The 2010 Horizon Report produced in collaboration with the New Media Consortium and the EDUCAUSE Learning Initiative is now available for viewing and downloading. This year’s report is the seventh annual report in the series. As with prior reports, this version outlines six emerging technologies or practices that are likely to enter mainstream use on campus within three adoption horizons spread over the next one to five years. This year’s list includes:
Within 1 year or less:
- Mobile computing
- Open content
Within 2-3 years:
- Electronic books
- Simple augmented reality
Within 4-5 years:
- Gesture-based computing
- Visual data analysis
The technologies of particular interest to the readers of this blog are also those within the first and second adoption horizons. The report shows that the two trends that are most likely to enter mainstream learning within the year are mobile computing and open content. Mobile technology made last year’s report and this year it is noted that this category becomes more capable and more interesting each year. There are many opportunities for mobile computing because nearly all students carry a mobile device and an increasing number of pilots and experiments are taking place on campuses. The report points out that before we see widespread use there are some concerns that need to be addressed including privacy, classroom management, and access.
Open content could also enter mainstream use within the year. The open content movement has been present for years but has recently begun to rapidly drive change. The report notes, “Today, there is a tremendous variety of open content, and in many parts of the world, open content represents a profound shift in the way students study and learn. Far more than a collection of free online course materials, the open content movement is a response to the rising costs of education, the desire for access to learning in areas where such access is difficult, and an expression of student choice about when and how to learn.”
Electronic books are expected to enter mainstream use within two to three years. The report points out that campuses have been slower to adopt e-books than the general public due to the lack of available academic content, the inability for e-readers to render high quality illustrations, and because e-books were often viewed as ancillary to the printed version. Over the past year, these adoption barriers have become less of a constraint as more electronic versions of academic titles have become available, new technologies have hit the market or are in development, and many publishers have uncoupled the print and digital content. The report notes, “Electronic books are quickly reaching the point where their advantages over the printed book are compelling to almost any observer.”
More information about each technology and the key trends can be found in the full report.

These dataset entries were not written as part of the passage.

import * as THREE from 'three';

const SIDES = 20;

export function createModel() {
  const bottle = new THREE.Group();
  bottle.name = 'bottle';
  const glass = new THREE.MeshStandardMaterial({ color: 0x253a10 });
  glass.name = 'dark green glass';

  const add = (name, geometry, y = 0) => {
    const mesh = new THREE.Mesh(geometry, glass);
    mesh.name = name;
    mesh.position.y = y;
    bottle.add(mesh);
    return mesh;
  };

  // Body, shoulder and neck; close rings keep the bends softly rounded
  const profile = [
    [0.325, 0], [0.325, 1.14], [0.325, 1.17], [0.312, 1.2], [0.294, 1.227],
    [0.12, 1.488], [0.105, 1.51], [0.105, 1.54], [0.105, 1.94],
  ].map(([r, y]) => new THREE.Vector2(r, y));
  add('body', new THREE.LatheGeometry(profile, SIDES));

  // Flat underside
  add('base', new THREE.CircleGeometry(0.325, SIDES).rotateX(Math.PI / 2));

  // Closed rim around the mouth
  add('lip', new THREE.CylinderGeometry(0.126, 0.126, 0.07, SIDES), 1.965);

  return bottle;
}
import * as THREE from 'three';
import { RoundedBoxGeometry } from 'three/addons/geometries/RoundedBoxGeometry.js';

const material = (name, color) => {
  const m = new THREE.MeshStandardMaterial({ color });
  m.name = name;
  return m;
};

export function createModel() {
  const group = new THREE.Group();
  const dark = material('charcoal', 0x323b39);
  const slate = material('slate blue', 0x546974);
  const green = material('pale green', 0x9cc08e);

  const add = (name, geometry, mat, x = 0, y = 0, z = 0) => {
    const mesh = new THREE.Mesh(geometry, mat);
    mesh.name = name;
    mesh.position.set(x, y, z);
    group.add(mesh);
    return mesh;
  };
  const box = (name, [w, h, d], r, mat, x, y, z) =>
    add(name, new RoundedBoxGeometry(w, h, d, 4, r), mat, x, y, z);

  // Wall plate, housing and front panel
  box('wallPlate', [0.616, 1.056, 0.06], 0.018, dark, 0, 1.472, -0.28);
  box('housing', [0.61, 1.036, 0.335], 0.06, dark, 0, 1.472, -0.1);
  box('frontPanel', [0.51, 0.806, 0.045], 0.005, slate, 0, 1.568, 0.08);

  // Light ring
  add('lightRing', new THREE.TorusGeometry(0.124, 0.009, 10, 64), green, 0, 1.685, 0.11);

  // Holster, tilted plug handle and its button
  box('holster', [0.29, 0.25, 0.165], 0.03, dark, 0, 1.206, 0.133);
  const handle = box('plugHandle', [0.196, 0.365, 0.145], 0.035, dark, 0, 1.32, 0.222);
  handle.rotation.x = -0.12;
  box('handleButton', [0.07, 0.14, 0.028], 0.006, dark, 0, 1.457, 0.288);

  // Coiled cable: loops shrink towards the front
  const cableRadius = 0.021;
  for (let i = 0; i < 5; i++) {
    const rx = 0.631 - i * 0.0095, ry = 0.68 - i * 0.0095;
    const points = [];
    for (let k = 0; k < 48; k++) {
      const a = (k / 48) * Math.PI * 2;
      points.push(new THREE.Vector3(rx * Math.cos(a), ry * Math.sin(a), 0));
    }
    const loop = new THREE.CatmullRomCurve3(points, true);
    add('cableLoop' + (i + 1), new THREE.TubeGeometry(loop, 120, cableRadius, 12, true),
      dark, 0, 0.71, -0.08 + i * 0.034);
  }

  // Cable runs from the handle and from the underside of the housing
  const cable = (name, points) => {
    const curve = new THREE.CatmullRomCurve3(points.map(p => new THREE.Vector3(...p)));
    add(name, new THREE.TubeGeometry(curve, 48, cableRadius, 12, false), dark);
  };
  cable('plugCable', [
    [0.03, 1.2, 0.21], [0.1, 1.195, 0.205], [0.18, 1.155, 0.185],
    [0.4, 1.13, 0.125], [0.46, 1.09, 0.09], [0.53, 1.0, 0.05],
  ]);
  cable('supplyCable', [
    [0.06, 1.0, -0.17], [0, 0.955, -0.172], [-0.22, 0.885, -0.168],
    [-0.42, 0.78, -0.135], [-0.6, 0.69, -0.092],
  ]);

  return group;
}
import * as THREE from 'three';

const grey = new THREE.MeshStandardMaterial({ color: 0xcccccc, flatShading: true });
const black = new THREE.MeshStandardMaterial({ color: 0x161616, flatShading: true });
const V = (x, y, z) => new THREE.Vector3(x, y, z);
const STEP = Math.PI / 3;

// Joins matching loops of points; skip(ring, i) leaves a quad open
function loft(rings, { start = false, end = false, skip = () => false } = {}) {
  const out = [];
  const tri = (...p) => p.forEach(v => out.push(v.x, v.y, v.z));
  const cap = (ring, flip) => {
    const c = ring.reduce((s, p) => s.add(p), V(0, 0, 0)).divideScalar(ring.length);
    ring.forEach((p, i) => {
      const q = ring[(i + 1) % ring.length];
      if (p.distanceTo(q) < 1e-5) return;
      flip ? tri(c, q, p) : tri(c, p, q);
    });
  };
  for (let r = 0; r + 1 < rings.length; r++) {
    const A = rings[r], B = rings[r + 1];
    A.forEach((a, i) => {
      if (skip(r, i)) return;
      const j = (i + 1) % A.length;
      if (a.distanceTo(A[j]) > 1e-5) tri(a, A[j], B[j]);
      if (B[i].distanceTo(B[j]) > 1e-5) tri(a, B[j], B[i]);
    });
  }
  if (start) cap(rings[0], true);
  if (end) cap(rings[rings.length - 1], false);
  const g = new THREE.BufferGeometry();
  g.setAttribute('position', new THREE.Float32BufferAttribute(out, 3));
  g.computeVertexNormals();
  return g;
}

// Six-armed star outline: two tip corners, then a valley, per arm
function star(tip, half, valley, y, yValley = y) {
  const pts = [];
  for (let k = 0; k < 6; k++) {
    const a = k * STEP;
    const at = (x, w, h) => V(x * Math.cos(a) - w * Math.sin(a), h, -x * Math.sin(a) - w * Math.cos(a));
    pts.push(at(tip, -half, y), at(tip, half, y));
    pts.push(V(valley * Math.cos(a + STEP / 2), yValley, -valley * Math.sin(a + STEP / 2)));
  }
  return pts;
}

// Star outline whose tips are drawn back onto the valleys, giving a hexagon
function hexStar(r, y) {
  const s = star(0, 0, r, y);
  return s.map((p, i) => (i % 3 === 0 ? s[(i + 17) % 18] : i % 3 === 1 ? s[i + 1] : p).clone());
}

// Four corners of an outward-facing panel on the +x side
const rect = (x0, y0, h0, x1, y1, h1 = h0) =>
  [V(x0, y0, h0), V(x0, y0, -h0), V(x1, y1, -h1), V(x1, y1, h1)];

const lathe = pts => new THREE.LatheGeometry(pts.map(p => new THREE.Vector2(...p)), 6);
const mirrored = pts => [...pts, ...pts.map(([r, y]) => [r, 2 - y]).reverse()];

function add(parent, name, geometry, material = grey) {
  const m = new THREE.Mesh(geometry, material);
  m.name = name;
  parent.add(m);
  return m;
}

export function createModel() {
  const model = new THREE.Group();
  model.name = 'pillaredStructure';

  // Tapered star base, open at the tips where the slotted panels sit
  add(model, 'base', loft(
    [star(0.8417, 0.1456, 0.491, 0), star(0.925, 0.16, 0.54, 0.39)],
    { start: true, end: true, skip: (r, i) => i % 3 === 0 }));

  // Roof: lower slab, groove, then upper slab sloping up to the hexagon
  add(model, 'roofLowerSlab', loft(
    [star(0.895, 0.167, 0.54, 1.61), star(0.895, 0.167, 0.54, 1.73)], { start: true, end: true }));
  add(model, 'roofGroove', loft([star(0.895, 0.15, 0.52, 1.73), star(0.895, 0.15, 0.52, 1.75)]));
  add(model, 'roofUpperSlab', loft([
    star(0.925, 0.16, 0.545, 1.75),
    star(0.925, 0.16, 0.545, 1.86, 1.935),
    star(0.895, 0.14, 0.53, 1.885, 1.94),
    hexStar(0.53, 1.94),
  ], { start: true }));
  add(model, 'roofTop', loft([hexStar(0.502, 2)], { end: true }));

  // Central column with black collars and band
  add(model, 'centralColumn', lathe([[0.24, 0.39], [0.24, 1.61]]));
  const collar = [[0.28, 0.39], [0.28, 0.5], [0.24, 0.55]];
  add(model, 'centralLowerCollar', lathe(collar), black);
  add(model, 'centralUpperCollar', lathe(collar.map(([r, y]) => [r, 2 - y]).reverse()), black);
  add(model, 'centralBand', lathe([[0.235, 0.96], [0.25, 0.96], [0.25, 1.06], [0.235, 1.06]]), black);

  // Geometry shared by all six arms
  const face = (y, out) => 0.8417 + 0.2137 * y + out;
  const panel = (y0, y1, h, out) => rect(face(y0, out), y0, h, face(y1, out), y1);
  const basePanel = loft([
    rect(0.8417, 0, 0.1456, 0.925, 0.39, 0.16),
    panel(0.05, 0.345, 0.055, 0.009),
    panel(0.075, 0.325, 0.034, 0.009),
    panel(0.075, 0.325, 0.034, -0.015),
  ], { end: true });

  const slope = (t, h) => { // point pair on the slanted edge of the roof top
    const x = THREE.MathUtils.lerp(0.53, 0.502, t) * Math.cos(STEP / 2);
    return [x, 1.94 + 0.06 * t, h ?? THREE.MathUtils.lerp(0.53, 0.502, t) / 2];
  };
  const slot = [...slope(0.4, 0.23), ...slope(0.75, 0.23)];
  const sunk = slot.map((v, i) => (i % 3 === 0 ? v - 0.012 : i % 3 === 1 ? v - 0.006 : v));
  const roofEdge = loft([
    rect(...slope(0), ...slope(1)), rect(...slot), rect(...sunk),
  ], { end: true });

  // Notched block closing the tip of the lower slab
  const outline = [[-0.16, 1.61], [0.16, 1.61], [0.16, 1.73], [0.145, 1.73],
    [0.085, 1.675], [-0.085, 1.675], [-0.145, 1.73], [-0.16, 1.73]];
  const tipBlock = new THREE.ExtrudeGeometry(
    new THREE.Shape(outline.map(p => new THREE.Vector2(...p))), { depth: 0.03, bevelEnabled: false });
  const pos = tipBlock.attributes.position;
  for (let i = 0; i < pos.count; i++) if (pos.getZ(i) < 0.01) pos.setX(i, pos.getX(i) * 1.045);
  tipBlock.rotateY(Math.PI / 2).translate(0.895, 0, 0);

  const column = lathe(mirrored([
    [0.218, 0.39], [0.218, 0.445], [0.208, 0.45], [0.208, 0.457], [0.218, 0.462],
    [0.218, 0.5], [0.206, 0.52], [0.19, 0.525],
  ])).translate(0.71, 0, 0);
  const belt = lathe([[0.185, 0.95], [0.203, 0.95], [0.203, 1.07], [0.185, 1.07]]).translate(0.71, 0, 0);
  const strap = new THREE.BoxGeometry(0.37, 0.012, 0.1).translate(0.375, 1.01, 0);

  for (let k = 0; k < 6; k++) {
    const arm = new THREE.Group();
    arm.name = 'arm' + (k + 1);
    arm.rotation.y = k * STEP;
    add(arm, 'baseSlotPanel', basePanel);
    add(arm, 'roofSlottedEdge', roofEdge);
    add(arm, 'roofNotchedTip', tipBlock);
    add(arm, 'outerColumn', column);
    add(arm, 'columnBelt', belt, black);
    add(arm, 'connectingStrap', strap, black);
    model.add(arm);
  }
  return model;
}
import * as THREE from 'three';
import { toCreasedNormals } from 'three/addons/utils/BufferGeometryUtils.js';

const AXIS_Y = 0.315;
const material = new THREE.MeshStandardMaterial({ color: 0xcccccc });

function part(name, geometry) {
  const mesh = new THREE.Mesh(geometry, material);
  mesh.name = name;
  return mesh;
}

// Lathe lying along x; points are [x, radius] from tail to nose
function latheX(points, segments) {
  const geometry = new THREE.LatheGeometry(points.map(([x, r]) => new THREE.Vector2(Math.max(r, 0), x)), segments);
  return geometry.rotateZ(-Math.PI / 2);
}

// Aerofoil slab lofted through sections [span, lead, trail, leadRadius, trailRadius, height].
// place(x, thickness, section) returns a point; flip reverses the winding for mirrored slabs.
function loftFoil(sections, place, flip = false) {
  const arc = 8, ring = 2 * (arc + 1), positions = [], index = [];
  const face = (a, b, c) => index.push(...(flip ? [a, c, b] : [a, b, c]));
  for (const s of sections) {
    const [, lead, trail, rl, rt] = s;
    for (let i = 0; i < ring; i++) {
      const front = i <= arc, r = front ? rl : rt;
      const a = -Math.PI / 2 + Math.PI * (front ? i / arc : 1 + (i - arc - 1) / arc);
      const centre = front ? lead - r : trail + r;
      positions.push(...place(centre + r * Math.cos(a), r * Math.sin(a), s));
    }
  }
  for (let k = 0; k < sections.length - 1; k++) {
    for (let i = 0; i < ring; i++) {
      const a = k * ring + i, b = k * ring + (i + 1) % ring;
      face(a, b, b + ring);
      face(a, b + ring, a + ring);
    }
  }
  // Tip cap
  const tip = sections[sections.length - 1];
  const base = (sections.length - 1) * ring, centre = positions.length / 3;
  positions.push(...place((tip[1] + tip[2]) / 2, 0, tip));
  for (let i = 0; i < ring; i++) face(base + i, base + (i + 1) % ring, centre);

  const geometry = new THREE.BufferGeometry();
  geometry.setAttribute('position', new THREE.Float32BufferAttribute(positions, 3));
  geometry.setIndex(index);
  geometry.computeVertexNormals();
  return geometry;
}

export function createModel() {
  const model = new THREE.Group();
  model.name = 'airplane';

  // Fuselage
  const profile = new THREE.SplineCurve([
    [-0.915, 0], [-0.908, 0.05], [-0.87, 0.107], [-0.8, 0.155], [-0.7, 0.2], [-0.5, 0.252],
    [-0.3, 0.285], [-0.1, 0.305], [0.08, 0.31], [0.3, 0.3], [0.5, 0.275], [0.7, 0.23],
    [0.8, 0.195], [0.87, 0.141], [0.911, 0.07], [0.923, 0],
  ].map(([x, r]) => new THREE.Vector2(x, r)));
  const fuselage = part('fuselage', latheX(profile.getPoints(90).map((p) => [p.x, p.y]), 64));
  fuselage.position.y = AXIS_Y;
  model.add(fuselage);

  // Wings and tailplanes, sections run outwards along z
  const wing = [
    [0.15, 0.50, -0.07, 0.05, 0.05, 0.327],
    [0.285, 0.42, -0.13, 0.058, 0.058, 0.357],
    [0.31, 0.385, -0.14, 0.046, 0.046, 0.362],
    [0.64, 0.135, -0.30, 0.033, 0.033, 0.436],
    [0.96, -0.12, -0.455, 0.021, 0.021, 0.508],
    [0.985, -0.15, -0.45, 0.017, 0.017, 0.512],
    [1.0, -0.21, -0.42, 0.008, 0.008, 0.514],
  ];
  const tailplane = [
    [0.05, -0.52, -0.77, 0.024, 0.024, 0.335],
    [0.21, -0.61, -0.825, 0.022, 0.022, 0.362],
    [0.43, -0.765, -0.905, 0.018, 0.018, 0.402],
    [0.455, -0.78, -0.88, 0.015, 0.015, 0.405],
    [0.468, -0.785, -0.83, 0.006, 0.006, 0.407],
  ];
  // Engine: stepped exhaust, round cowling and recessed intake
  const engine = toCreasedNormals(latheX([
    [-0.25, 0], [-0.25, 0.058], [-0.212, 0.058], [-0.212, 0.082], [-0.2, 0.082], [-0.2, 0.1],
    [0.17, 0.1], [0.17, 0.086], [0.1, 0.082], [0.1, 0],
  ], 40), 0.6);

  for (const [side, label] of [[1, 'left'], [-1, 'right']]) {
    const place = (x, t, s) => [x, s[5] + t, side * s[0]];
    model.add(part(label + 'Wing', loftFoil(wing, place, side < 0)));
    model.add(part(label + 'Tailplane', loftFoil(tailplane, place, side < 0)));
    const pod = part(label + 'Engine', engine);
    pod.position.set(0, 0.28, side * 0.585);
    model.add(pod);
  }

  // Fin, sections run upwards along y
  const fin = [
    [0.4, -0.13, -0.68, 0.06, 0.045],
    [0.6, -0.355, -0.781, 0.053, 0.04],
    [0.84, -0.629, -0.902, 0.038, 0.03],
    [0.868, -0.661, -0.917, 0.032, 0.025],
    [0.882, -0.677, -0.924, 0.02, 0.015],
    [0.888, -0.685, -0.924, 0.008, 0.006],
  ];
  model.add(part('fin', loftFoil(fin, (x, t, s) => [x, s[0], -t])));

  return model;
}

Additionally, there is a Horizon Project Wiki that is used as a workspace for the project and contains links to the data, research, and background materials in the report.
Welcome to The CITE -- a blog on Course materials, Innovation, and Technology in Education, created by Mark Nelson and now part of the Publications Department of the National Association of College Stores. CITE is a pun with multiple meanings - referring to cite as in citation, something people reference; site as in location, website, or place people go to; and sight as in foresight or looking ahead to what is coming. Comments, discussion, feedback and ideas are welcome.